While the benefits of these nutritional differences need further studies to be established, it’s what organic foods don’t have that matters even more.
You may have been confused about the organic label when you first came across it at the supermarket, and then also expressed shock at the higher prices at which they are sold. But with mindful eating and long-term health becoming more important for most, organic foods and diet are being picked by more and more people. And, going by what most recent studies have to say about it, switching to organic foods is the healthy choice today.
What is organic food?
“The word organic refers to the way farmers grow and process agricultural products, such as fruits, vegetables, grains, dairy products and meat,” says Akanksha Mishra, a Nutrition and Wellness Expert associated with myUpchar. “What you need to know if you are planning to consume organically grown food or want to grow your own organic food is primarily that the crop must be produced without the use of synthetic substances like pesticides, herbicides, and fertilisers, except those approved by the Food Safety and Standards Authority of India (FSSAI).”

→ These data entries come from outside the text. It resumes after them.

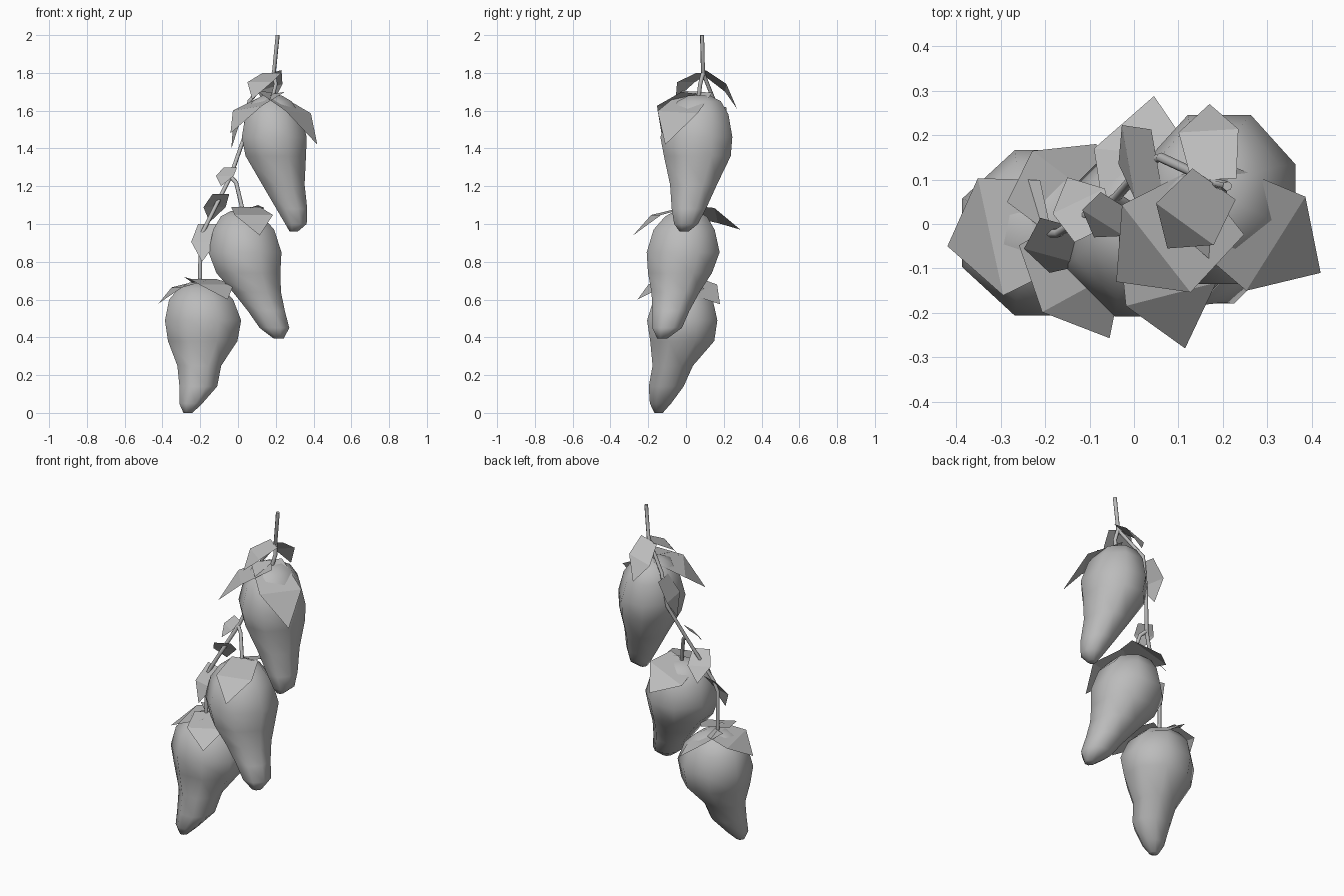
import bpy
import bmesh
import math
from mathutils import Vector

cube = bpy.data.objects.get("Cube")
if cube:
    bpy.data.objects.remove(cube, do_unlink=True)

grey = bpy.data.materials.new("plain_grey")
grey.use_nodes = True
COLOUR = (0.5, 0.5, 0.5, 1)
grey.diffuse_color = COLOUR
grey.node_tree.nodes["Principled BSDF"].inputs["Base Color"].default_value = COLOUR


def add_object(name, bm, smooth=False):
    mesh = bpy.data.meshes.new(name)
    bm.to_mesh(mesh)
    bm.free()
    mesh.materials.append(grey)
    for face in mesh.polygons:
        face.use_smooth = smooth
    obj = bpy.data.objects.new(name, mesh)
    bpy.context.collection.objects.link(obj)
    return obj


def pepper(name, wide, deep, sections, sides=8):
    """Skin a body over level oval sections, each (z, x, y, radius), top to tip."""
    bm = bmesh.new()
    rings = []
    for z, x, y, radius in sections:
        ring = []
        for i in range(sides):
            a = math.tau * (i + 0.5) / sides
            ring.append(bm.verts.new((x + radius * wide * math.cos(a),
                                      y + radius * deep * math.sin(a), z)))
        rings.append(ring)
    for upper, lower in zip(rings, rings[1:]):
        for i in range(sides):
            j = (i + 1) % sides
            bm.faces.new((upper[i], lower[i], lower[j], upper[j]))
    bm.faces.new(rings[0])
    bm.faces.new(rings[-1][::-1])
    add_object(name, bm, smooth=True)


def leaf(name, base, tip, width, bow=0.03, tilt=0.0):
    """Five-cornered blade, bent at its widest line and tilted sideways."""
    base, tip = Vector(base), Vector(tip)
    along = tip - base
    side = along.cross(Vector((0, 0, 1))).normalized() * width / 2
    side.z = tilt * width / 2
    lift = side.cross(along).normalized() * bow
    middle = base + along * 0.52 + lift
    bm = bmesh.new()
    a, b, c, d, e = [bm.verts.new(p) for p in (
        base - side * 0.75, base + side * 0.75, middle + side, tip, middle - side)]
    bm.faces.new((a, b, c, e))
    bm.faces.new((e, c, d))
    add_object(name, bm)


def stalk(name, points, radius=0.011):
    curve = bpy.data.curves.new(name, "CURVE")
    curve.dimensions = "3D"
    curve.bevel_depth = radius
    curve.bevel_resolution = 1
    curve.use_fill_caps = True
    spline = curve.splines.new("POLY")
    spline.points.add(len(points) - 1)
    for point, co in zip(spline.points, points):
        point.co = (*co, 1)
    curve.materials.append(grey)
    obj = bpy.data.objects.new(name, curve)
    bpy.context.collection.objects.link(obj)


# Peppers
pepper("upper_pepper", .93, 1.03, [
    (1.68, .18, .07, .06), (1.65, .18, .07, .12), (1.58, .185, .065, .168),
    (1.46, .192, .055, .2), (1.36, .2, .06, .186), (1.21, .24, .04, .131),
    (1.08, .285, .015, .095), (1, .307, 0, .066), (.96, .295, -.01, .025)])
pepper("middle_pepper", 1, 1, [
    (1.07, .02, 0, .06), (1.04, .02, 0, .12), (.97, .03, -.01, .175),
    (.85, .037, -.015, .209), (.74, .055, -.032, .183), (.64, .1, -.055, .138),
    (.54, .15, -.08, .106), (.45, .193, -.1, .085), (.395, .215, -.125, .03)])
pepper("lower_pepper", 1.03, .95, [
    (.69, -.2, -.01, .06), (.66, -.2, -.01, .12), (.6, -.195, -.015, .178),
    (.49, -.185, -.02, .212), (.38, -.187, -.02, .193), (.25, -.205, -.07, .122),
    (.14, -.21, -.105, .105), (.05, -.25, -.135, .064), (0, -.265, -.145, .025)])

# Vine and side stalks
fork = (.19, .09, 1.8)
joint = (-.04, .06, 1.25)
stalk("main_vine", [(.21, .085, 2), fork, (.06, .15, 1.65), (.03, .14, 1.45),
                    joint, (-.17, -.02, .99), (-.2, -.02, .93), (-.2, -.02, .67)])
stalk("upper_stalk", [fork, (.2, .075, 1.74), (.18, .065, 1.66)])
stalk("middle_stalk", [joint, (-.01, .04, 1.22), (.03, 0, 1.05)])

# Leaves on the vine
leaf("fork_back_leaf", (.18, .1, 1.8), (.17, .27, 1.61), .135, .03, .3)
leaf("fork_front_leaf", (.18, .09, 1.8), (.075, -.055, 1.66), .16)
leaf("vine_high_leaf", (.05, .15, 1.62), (-.035, .135, 1.4), .17, .02)
leaf("vine_joint_leaf", (-.04, .05, 1.3), (-.09, -.03, 1.2), .11, .01)
leaf("vine_back_leaf", (-.09, -.02, 1.16), (-.15, .105, 1.01), .13, .01)
leaf("vine_low_leaf", (-.16, 0, 1), (-.19, -.11, .8), .14, .02)

# Leaves crowning each pepper
leaf("upper_left_crown_leaf", (.15, .06, 1.7), (.42, -.11, 1.42), .25, .05, .05)
leaf("upper_right_crown_leaf", (.19, .05, 1.69), (-.04, -.13, 1.48), .25, .04, -.1)
leaf("middle_front_crown_leaf", (.04, .01, 1.09), (.115, -.28, .94), .21, .04)
leaf("middle_back_crown_leaf", (.02, 0, 1.07), (.045, .288, .97), .23, .03, .35)
leaf("lower_front_crown_leaf", (-.19, -.01, .71), (-.055, -.257, .6), .21)
leaf("lower_side_crown_leaf", (-.19, 0, .7), (-.42, -.05, .58), .27)
leaf("lower_back_crown_leaf", (-.22, 0, .7), (-.085, .18, .575), .22, .02, -.25)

The regulations for organic production in India are set according to the FSSAI’s National Programme of Organic Production (NPOP). “No prohibited substances can have been applied to the land for three years prior to harvest,” Mishra explains further regulations. “Soil fertility and crop nutrient management must be done in a manner to improve soil conditions, minimise soil erosion, and prevent contamination of crops, soil or water by plant nutrients, pathogenic organisms or heavy metals.” These strict regulations are tailored to provide organic foods with several benefits, which most recent studies support.
What’s so special about organic?
A study published in Nutrients in January 2020 indicates that while the macronutrient values of organic products — that is the protein, carbohydrate, fat and dietary fibre content — barely show variation from the conventional products, the micronutrient values may differ. Organic crops may have higher antioxidant concentrations, particularly polyphenols. Organic dairy products have higher omega-3 fatty acids and organic meat products have improved fatty acid profiles.
While the benefits of these nutritional differences need further studies to be established, it’s what organic foods don’t have that matters even more. The research mentioned above shows that organic foods have low levels of toxic metabolites, including toxic heavy metals like cadmium, synthetic fertiliser and pesticide residues. It also links organic food consumption with reduced exposure to antibiotic-resistant bacteria.
Another study in Environmental Research in August 2020 observed four diverse families in the US who followed a regular diet for a week, and an organic diet for another week, to evaluate if their toxic glyphosate levels declined. Glyphosate (aminomethylphosphonic acid) is a non-selective herbicide which is used extensively in non-organic farming in the US and the world. It’s widely used in India as well. The study found that during the week in which the families consumed a purely organic diet, their glyphosate levels went down by 70 percent.
Switching to organic foods and a predominantly organic diet can help reduce the toxicity in your body. Given that antibiotic resistance, increased toxicity and fertiliser residues can have immense negative outcomes for your health, it’s better to reduce the intake of foods that heighten your chances of diseases that affect your immune, nervous or reproductive systems in the long run – or cause cancers.
But while the case for choosing organic is strong, there’s a huge downside to it too. Organic farming focuses on enhancing soil and water quality, preventing pollution and promotes the development of a self-sustaining cycle of crop and livestock rearing – and all of this, without the use of fertilisers on crops and antibiotics in livestock, is rather expensive. And hence, organic foods are more costly whether you source them directly from the farm or pick them from the supermarket.
So, organic foods are healthier, yes, but maybe not yet affordable for all. If you still choose to make the switch to organic foods, make sure you check for the FSSAI’s approval or India Organic mark on the label and buy seasonal products only.
For more information, read our article on Balanced diet.
Health articles in Firstpost are written by myUpchar.com, India’s first and biggest resource for verified medical information. At myUpchar, researchers and journalists work with doctors to bring you information on all things health.